▶ EXERCISE INPUTS:

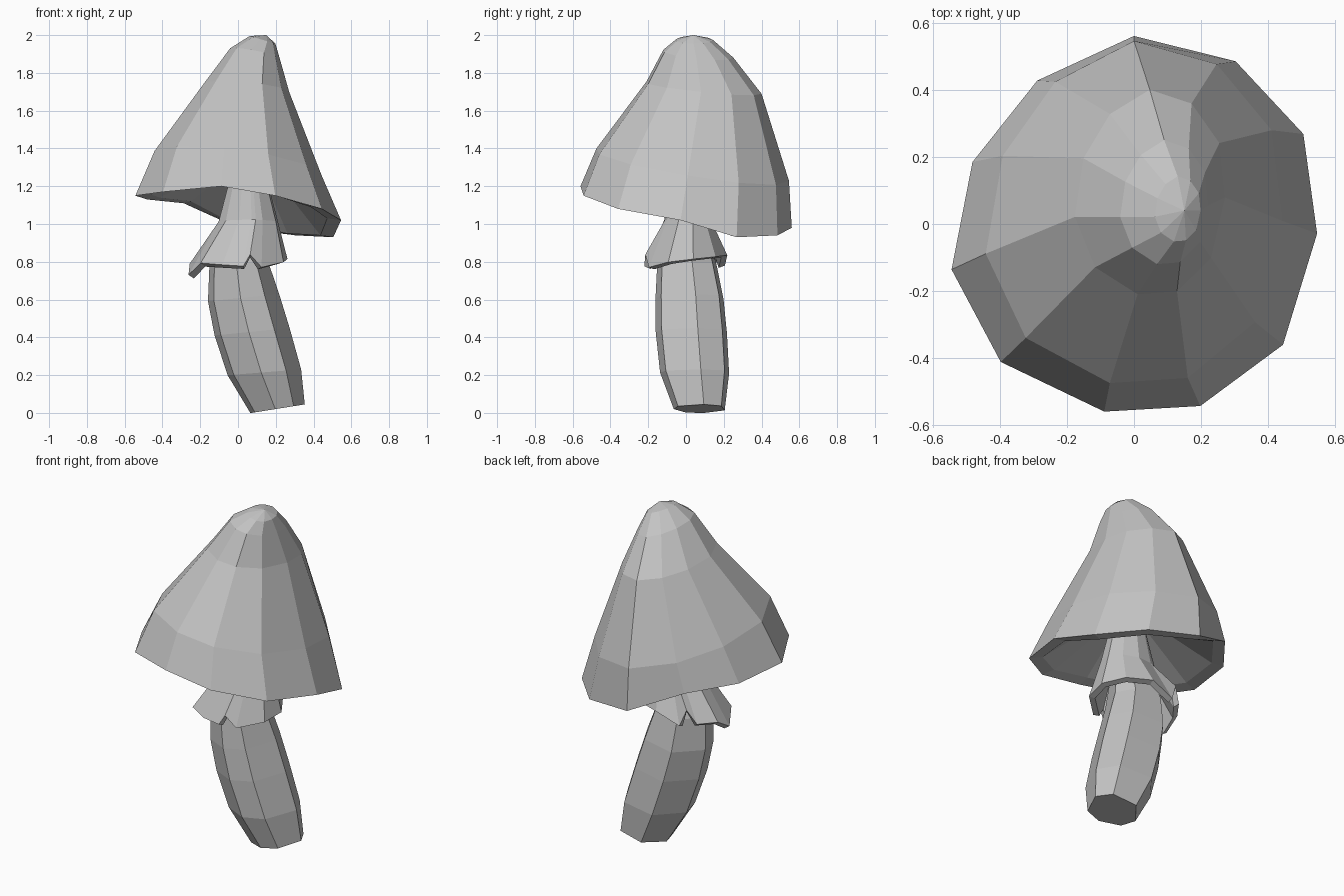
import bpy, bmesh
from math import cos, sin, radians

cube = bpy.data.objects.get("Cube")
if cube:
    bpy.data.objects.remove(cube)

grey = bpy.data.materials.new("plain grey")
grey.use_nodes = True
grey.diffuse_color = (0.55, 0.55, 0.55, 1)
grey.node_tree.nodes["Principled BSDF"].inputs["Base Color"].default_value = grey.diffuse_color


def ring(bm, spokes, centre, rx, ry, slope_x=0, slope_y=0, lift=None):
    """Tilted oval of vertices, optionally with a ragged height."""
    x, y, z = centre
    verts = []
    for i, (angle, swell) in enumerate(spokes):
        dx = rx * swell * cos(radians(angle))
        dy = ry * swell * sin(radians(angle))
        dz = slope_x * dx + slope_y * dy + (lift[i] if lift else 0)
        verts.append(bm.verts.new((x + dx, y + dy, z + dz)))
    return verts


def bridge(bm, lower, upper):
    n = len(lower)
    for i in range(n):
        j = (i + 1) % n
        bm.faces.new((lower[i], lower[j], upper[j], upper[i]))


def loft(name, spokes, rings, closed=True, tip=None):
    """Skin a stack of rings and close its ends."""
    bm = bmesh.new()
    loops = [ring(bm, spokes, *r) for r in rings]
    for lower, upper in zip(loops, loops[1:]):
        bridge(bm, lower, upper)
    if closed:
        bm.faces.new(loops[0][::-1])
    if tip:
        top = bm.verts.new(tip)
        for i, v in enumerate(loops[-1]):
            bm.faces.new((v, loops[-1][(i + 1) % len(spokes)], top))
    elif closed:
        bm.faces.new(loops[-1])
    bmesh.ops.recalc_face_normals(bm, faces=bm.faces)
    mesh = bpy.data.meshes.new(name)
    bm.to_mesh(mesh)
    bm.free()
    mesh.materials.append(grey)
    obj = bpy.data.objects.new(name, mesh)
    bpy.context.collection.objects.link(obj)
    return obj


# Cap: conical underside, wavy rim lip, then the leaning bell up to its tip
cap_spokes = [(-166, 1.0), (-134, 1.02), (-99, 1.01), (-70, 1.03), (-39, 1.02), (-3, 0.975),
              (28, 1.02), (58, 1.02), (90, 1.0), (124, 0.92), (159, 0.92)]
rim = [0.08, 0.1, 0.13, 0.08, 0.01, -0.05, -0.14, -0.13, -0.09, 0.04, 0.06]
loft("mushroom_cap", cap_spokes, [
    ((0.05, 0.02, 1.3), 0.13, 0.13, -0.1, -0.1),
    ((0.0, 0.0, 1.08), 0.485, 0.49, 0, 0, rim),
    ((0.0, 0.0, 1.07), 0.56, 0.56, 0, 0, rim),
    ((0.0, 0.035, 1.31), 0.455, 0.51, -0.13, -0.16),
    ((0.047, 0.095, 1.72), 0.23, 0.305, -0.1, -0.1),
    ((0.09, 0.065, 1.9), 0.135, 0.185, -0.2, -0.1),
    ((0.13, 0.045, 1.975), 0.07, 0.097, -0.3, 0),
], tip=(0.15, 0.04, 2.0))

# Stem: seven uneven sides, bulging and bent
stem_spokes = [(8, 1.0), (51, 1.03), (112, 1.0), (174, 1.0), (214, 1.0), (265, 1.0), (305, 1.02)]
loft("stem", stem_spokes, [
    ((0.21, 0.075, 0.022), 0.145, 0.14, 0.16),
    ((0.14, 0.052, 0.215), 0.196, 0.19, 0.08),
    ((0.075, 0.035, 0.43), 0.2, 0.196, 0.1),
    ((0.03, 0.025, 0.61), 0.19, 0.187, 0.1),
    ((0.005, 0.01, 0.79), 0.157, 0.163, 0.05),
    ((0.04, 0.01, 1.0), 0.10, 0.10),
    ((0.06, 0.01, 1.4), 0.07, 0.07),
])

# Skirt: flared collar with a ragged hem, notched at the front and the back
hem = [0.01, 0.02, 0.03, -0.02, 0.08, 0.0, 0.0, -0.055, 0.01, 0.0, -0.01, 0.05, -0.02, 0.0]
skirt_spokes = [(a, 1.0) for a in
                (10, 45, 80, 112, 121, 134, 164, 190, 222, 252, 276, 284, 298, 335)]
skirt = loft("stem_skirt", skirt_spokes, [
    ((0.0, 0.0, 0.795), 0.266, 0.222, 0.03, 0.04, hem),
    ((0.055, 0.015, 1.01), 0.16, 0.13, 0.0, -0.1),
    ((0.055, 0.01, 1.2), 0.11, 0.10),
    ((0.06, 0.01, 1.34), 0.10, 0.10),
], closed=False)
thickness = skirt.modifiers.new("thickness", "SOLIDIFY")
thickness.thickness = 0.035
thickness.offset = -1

...

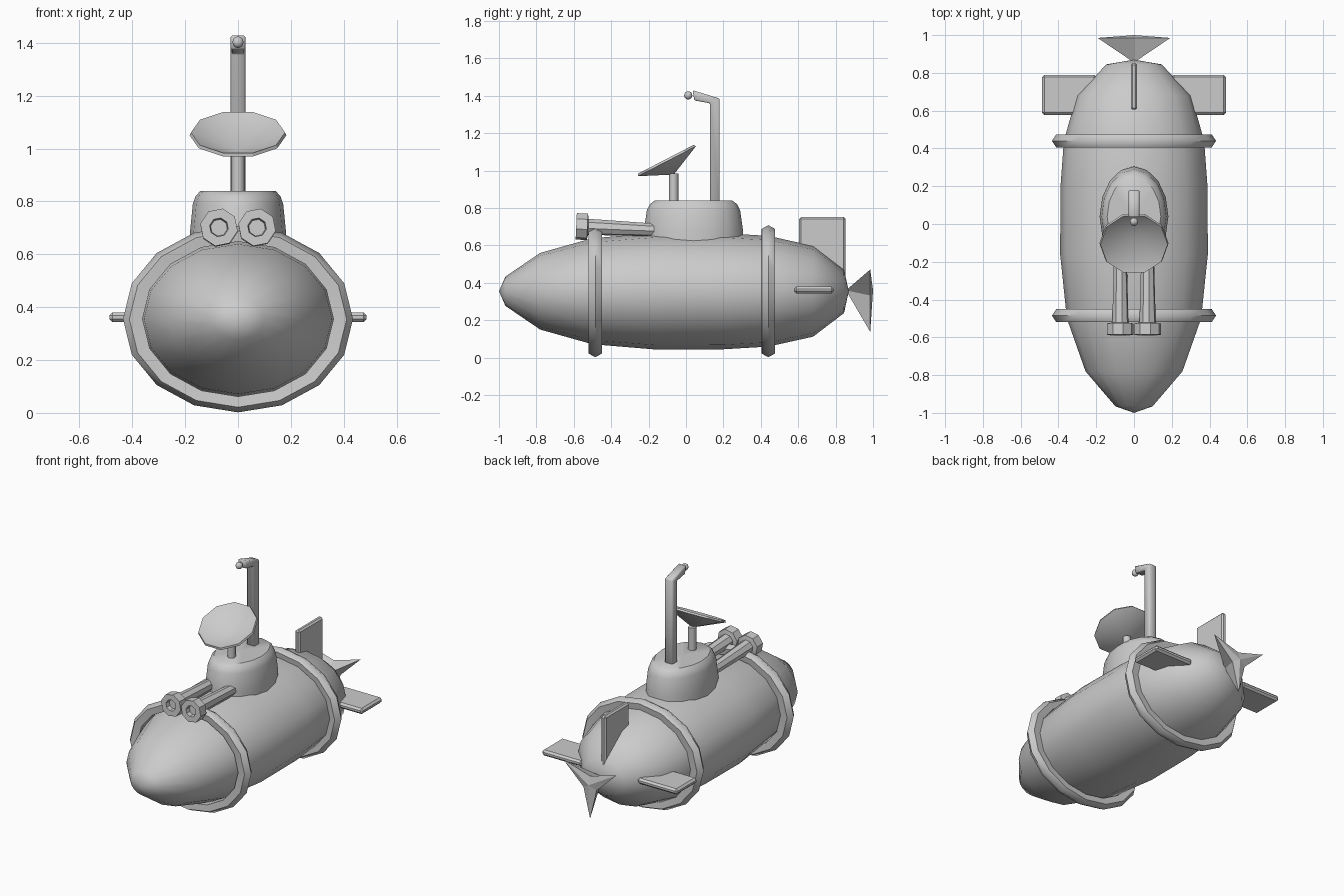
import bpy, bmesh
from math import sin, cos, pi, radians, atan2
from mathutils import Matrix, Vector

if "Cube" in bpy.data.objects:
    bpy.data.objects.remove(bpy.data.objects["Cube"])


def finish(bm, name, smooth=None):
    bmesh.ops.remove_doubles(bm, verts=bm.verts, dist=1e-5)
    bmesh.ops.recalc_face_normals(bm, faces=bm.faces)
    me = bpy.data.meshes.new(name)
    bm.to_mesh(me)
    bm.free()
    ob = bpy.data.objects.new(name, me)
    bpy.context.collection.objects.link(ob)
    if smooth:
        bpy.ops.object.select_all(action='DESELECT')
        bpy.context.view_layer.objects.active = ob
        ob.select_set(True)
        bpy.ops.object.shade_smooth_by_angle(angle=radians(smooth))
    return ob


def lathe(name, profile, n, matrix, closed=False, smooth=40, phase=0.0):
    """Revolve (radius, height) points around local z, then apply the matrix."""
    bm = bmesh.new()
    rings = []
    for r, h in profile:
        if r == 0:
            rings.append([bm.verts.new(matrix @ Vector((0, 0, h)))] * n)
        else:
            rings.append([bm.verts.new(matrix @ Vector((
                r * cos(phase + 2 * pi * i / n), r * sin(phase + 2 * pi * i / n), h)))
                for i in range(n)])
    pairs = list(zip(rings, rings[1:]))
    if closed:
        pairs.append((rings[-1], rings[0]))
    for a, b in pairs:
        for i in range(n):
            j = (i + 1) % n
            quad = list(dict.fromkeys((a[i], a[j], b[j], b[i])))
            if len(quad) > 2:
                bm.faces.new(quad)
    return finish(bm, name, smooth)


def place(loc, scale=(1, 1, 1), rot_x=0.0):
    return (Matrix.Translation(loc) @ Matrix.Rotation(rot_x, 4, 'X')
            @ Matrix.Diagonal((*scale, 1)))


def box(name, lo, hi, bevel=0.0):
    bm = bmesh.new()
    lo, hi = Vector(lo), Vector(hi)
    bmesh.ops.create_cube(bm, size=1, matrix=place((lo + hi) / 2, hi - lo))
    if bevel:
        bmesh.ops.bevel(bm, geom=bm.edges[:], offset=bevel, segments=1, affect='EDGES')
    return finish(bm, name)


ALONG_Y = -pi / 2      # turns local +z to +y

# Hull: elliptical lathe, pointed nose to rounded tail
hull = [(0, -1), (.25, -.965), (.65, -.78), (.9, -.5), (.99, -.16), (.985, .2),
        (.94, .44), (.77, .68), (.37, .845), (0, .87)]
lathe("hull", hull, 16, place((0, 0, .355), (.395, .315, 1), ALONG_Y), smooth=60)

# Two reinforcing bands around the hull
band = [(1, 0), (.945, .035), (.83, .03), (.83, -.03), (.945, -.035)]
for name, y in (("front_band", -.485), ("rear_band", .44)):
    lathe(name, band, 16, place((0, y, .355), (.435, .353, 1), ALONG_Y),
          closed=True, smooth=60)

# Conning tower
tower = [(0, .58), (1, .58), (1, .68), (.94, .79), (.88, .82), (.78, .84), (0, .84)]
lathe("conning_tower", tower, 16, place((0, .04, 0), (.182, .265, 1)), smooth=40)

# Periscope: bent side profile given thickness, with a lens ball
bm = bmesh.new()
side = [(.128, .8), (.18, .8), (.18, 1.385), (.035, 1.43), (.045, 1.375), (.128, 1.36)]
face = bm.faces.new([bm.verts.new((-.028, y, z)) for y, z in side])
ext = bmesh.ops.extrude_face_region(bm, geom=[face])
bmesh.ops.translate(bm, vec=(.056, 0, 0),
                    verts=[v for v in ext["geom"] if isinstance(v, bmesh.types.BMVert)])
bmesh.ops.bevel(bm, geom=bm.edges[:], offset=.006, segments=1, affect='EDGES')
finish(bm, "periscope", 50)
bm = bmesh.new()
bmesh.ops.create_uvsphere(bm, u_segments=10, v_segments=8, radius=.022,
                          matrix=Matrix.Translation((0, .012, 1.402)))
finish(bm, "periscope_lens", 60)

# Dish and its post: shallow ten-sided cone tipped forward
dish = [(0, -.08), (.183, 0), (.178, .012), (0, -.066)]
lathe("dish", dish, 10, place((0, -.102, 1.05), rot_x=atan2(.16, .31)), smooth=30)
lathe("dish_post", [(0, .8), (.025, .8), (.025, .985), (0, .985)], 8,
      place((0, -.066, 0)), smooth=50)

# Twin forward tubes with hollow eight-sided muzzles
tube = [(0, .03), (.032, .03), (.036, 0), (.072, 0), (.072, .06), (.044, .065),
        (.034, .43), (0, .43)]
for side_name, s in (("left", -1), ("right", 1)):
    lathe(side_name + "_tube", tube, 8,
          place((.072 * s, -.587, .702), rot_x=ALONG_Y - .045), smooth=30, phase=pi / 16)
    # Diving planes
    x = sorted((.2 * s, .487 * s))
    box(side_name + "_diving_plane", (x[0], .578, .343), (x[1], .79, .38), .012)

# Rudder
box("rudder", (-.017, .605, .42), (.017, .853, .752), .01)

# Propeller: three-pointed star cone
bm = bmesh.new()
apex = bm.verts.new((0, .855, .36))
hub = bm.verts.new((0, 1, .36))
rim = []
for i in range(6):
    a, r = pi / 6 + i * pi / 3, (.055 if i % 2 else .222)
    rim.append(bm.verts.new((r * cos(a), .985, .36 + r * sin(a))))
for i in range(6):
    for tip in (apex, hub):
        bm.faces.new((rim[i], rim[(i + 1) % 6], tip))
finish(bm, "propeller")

▶ PROBLEM DESCRIPTION: Return, from the data, each line that has the word "closed" in it.

▶ EXERCISE RESPONSE:
def loft(name, spokes, rings, closed=True, tip=None):
    if closed:
    elif closed:
], closed=False)
def lathe(name, profile, n, matrix, closed=False, smooth=40, phase=0.0):
    if closed:
          closed=True, smooth=60)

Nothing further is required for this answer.